Data extracts:
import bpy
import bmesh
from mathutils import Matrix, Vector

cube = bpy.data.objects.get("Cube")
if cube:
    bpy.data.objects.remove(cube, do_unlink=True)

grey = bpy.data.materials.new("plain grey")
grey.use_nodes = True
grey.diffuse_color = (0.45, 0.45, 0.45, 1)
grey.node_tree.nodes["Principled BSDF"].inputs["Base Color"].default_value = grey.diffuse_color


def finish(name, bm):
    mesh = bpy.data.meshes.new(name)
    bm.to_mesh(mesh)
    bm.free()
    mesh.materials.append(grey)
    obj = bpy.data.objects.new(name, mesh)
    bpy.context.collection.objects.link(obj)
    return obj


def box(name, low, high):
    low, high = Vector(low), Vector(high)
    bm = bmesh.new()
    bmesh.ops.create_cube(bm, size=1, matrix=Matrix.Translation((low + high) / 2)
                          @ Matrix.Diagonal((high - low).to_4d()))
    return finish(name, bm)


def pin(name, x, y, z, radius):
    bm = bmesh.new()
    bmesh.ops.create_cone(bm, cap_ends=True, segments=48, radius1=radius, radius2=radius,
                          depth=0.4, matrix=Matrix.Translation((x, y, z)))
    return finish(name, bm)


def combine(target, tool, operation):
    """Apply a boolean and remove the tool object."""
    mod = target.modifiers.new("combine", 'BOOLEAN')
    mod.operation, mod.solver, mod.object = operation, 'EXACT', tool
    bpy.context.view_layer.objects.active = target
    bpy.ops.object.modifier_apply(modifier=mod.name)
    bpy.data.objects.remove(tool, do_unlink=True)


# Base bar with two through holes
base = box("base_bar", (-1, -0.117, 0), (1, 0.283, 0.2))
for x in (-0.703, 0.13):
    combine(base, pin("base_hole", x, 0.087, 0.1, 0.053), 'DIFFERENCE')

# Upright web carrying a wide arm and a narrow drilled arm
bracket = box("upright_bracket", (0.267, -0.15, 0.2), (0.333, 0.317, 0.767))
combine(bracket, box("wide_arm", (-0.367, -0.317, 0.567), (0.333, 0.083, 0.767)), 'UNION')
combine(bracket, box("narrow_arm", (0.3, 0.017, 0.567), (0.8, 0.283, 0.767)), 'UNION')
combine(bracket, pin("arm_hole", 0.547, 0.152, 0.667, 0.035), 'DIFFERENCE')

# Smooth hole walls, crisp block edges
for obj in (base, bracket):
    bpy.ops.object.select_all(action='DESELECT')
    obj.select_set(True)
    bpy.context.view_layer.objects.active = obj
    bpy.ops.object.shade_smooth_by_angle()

---

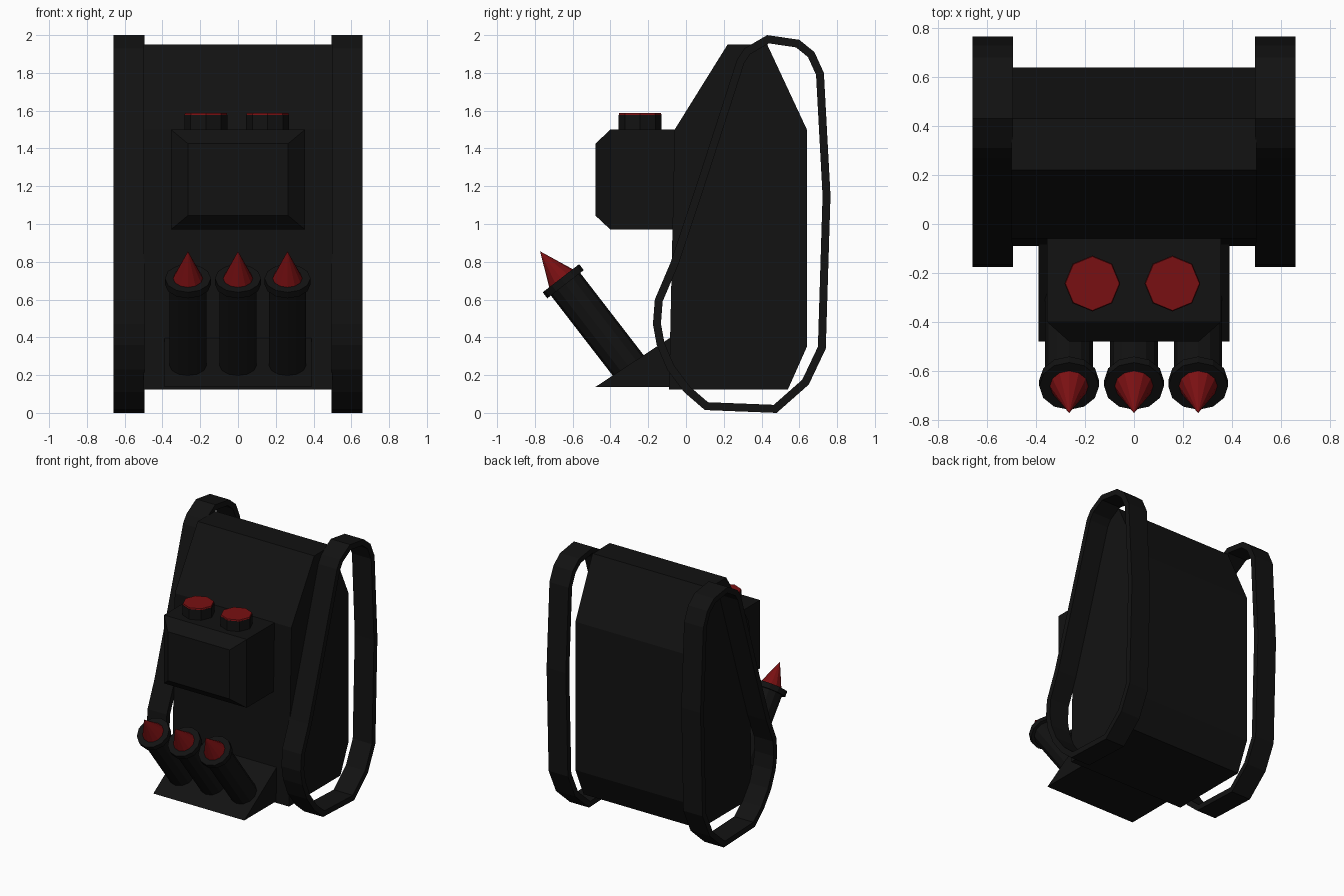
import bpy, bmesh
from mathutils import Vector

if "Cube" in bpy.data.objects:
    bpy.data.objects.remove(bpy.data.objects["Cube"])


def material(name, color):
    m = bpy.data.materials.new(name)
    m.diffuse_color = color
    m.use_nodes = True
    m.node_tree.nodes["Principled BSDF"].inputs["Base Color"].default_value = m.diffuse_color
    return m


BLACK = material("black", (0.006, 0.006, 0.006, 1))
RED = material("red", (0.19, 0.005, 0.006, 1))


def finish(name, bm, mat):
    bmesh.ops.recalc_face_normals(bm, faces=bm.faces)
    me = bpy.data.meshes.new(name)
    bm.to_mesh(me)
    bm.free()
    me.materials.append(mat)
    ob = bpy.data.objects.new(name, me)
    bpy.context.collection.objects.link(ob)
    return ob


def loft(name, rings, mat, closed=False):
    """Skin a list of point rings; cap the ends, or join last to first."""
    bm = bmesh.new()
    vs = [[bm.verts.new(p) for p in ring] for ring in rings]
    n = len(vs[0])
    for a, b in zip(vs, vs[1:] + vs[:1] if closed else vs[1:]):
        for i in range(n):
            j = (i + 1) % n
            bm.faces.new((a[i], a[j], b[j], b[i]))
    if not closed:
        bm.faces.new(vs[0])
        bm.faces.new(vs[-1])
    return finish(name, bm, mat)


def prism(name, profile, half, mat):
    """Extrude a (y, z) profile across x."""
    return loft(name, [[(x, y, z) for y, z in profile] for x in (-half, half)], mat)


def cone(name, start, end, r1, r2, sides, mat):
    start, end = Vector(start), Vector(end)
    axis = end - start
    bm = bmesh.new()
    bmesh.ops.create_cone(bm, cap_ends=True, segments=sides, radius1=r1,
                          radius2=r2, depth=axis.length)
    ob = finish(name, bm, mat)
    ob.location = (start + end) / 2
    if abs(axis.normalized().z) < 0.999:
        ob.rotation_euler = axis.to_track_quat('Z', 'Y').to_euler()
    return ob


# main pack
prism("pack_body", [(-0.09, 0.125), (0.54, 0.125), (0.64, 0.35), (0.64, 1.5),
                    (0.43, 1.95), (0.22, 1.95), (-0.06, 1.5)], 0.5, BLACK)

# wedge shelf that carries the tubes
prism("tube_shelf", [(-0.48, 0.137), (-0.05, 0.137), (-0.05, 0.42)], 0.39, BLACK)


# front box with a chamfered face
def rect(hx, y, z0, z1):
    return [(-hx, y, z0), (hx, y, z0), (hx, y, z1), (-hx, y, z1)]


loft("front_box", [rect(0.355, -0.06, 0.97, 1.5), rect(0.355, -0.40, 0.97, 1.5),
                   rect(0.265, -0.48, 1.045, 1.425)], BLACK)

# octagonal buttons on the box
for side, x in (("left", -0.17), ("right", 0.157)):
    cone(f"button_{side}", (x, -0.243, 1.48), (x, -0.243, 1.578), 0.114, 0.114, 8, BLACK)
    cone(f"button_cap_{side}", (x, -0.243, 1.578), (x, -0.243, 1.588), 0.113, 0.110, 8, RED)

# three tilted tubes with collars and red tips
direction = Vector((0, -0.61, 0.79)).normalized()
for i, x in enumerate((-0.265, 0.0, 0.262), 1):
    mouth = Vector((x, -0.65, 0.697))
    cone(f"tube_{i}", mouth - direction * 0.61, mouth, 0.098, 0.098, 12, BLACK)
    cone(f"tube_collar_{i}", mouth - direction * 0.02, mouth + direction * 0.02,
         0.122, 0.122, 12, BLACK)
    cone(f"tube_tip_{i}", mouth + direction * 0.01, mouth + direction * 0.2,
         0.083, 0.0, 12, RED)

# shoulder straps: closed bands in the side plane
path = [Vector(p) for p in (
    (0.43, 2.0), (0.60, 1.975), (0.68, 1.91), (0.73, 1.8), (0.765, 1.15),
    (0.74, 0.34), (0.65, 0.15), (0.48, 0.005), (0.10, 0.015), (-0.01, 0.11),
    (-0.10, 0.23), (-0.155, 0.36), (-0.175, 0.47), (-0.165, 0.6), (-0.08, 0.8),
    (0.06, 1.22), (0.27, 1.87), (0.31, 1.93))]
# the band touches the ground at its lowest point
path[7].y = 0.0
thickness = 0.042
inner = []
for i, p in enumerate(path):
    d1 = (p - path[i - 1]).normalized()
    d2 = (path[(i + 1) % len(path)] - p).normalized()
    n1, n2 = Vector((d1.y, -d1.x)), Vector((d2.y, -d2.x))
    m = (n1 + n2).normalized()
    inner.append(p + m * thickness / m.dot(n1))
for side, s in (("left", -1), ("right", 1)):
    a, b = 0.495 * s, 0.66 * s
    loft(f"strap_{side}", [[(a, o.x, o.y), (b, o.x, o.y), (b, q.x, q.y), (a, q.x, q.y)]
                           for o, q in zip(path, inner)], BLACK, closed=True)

Task: Show each line of the material that includes the word "segments".

Response for this exercise:
    bmesh.ops.create_cone(bm, cap_ends=True, segments=48, radius1=radius, radius2=radius,
    bmesh.ops.create_cone(bm, cap_ends=True, segments=sides, radius1=r1,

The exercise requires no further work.